Over in New Zealand, second quarter GDP was strong, as Westpac expected, expanding 1.7% as the service sector benefited from returning international tourists. The result also confirms that the 0.2% decline in the first quarter was due to temporary factors, most notably disruptions related to the Omicron wave of COVID-19, which is now largely over. The Q2 result supports our expectation that the RBNZ will continue to rise to a peak cash rate of 4.0% by the end of the year. This is necessary to match demand and supply and mitigate inflation risks.
Let’s then turn to the United States. August’s strong core CPI push made all the headlines this week, but overall data flow was decidedly mixed.
Contrary to expectations for a monthly gain of 0.3%, the 0.6% rise in core CPI in August shocked markets as they braced for a surprise on the downside.
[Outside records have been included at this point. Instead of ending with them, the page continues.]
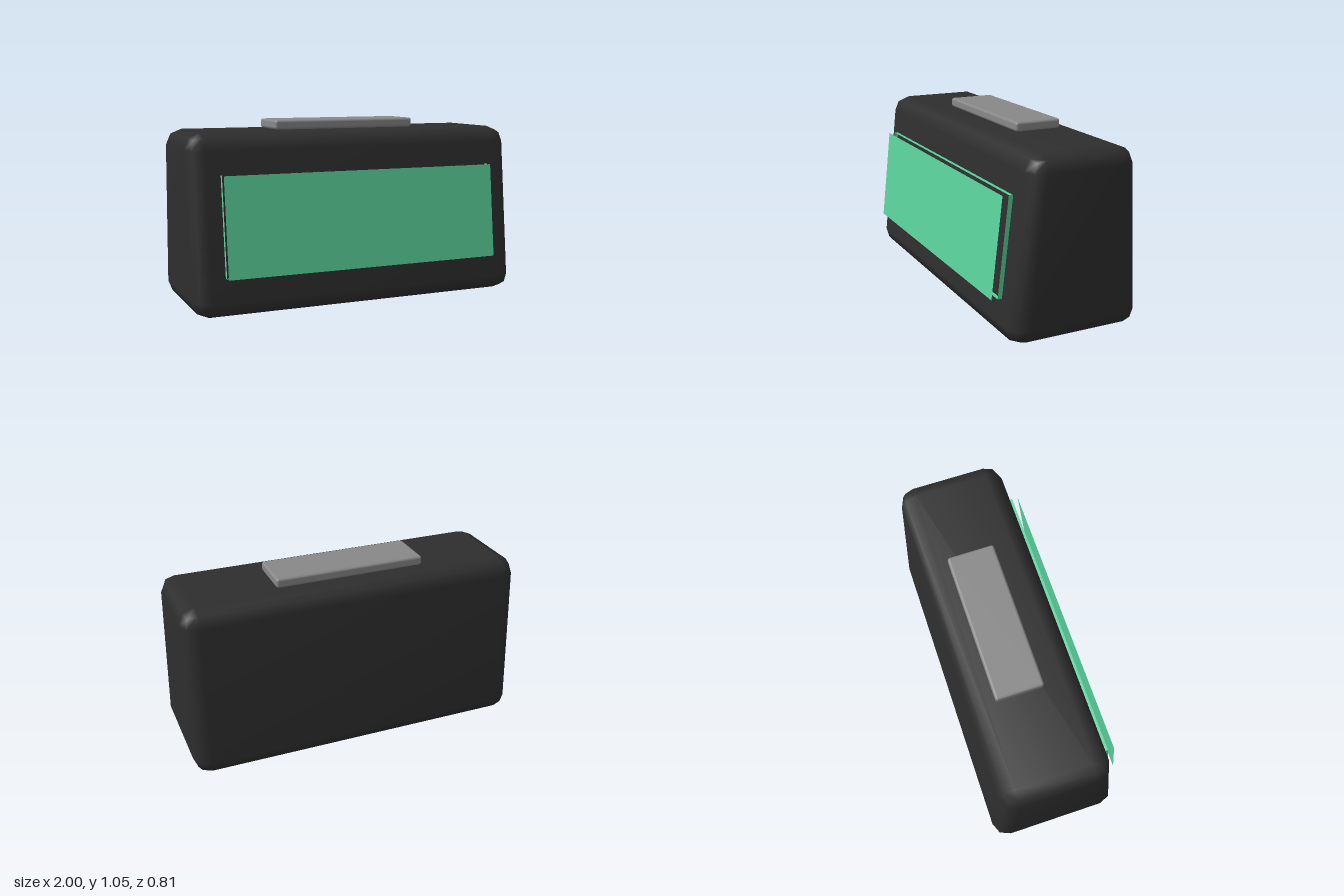
import * as THREE from 'three';
import { mergeVertices } from 'three/addons/utils/BufferGeometryUtils.js';
import { RoundedBoxGeometry } from 'three/addons/geometries/RoundedBoxGeometry.js';

// Rounded box that leans in towards the top while keeping its bevel size
function taperedBody() {
  const half = 0.3;
  let geo = new RoundedBoxGeometry(2, 1, half * 2, 1, 0.09);
  geo.clearGroups();
  geo.deleteAttribute('uv');
  geo.deleteAttribute('normal');
  const p = geo.attributes.position;
  for (let i = 0; i < p.count; i++) {
    const y = p.getY(i) + 0.5;
    const z = p.getZ(i);
    const front = 0.367 - 0.112 * y;
    const back = 0.41 - 0.055 * y;
    p.setXYZ(i, p.getX(i), y, z > 0 ? z + front - half : z - back + half);
  }
  geo = mergeVertices(geo, 1e-4);
  geo.computeVertexNormals();
  return geo;
}

export function createModel() {
  const casing = new THREE.MeshStandardMaterial({ color: 0x2e2e2e });
  casing.name = 'charcoal';
  const grey = new THREE.MeshStandardMaterial({ color: 0x888888 });
  grey.name = 'grey';
  const green = new THREE.MeshStandardMaterial({ color: 0x5bd39d, side: THREE.DoubleSide });
  green.name = 'displayGreen';

  const model = new THREE.Group();
  model.name = 'deskClock';
  const add = (parent, name, geo, mat, x = 0, y = 0, z = 0) => {
    const mesh = new THREE.Mesh(geo, mat);
    mesh.name = name;
    mesh.position.set(x, y, z);
    parent.add(mesh);
    return mesh;
  };

  add(model, 'body', taperedBody(), casing);
  add(model, 'topButton', new RoundedBoxGeometry(0.88, 0.055, 0.275, 2, 0.015), grey, 0, 1.0275, -0.078);

  // Display: an open rim on the sloping front with a face floating before it
  const display = new THREE.Group();
  display.name = 'display';
  display.position.set(0, 0.5, 0.311);
  display.rotation.x = -Math.atan(0.112);
  model.add(display);
  const w = 1.66, h = 0.555, d = 0.025;
  for (const s of [-1, 1]) {
    const edge = add(display, s > 0 ? 'rimTop' : 'rimBottom', new THREE.PlaneGeometry(w, d), green, 0, s * h / 2, d / 2);
    edge.rotation.x = -s * Math.PI / 2;
    const side = add(display, s > 0 ? 'rimLeft' : 'rimRight', new THREE.PlaneGeometry(d, h), green, s * w / 2, 0, d / 2);
    side.rotation.y = s * Math.PI / 2;
  }
  add(display, 'displayFace', new THREE.PlaneGeometry(w, h), green, 0, -0.004, d + 0.035);

  return model;
}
With the recent hawkish rhetoric from FOMC members still fresh in their minds, market participants aggressively bid on the US dollar immediately after the release, while bonds and equities sold off equally volatile. Westpac and the market are now expecting at least 175 basis points of hikes by the FOMC by year-end, which will take the fed funds rate to a high of 4.125% (Westpac) or above (market).
Westpac sees the decision flow most likely as a 75 basis point increase in September, followed by a 50 basis point increase at the November and December meetings. However, the market is pricing in a greater risk of accelerated delivery in September and November, priced at 150bps for those two meetings, and the need for additional tightening in late 2022 or early 2023, priced around 215bps by March 2023.
The FOMC arguably sees the need to act with such vigour, to keep real yields well above zero along the yield curve – currently real yields on 5-10 year bonds are around 1.0%. This requires maintaining nominal yields at current levels until year-end and managing the expected decline in 2023 at a pace proportional to the decline in medium-term inflation expectations. Maintaining real yields around 1.0% well into 2023 should give the FOMC comfort that the remaining risks associated with inflation are over.
However, our concern is that the fall in output as a result of the fight against inflation will continue. Currently we see an output gap of around 3.0% of GDP by the end of 2023, which is expected to widen to 3.5% by the end of 2024 as rate cuts are not expected until 2024 once inflation has eased. If this forecast materializes, it will prove to be materially negative for US productivity, profitability and income over the medium term, as well as a major impediment to the US goal of reducing emissions by 2030 and beyond – as discussed in our September Market Outlook .
In particular, activity data released this week has made it clear that risks to US growth are on the downside. Control group retail sales were much weaker than expected in August (0.0% vs. 0.5% consensus) and the July growth rate was halved to 0.4%. Industrial production also contracted 0.2% in August (0.0% consensus), while the latest regional Federal Reserve survey results point to increasingly fragile conditions and growing uncertainty about the outlook.
As a result, the latest estimate of GDP for Q3 from the Atlanta Fed’s GDPnow nowcast is just 0.5% on an annualized basis, less than a quarter of the contraction in activity in the first half of 2022. Year-end and into 2023, financial markets are likely given historically elevated starting levels of the US dollar, these risks for the USA, especially the foreign exchange markets, are increasingly to be taken into account.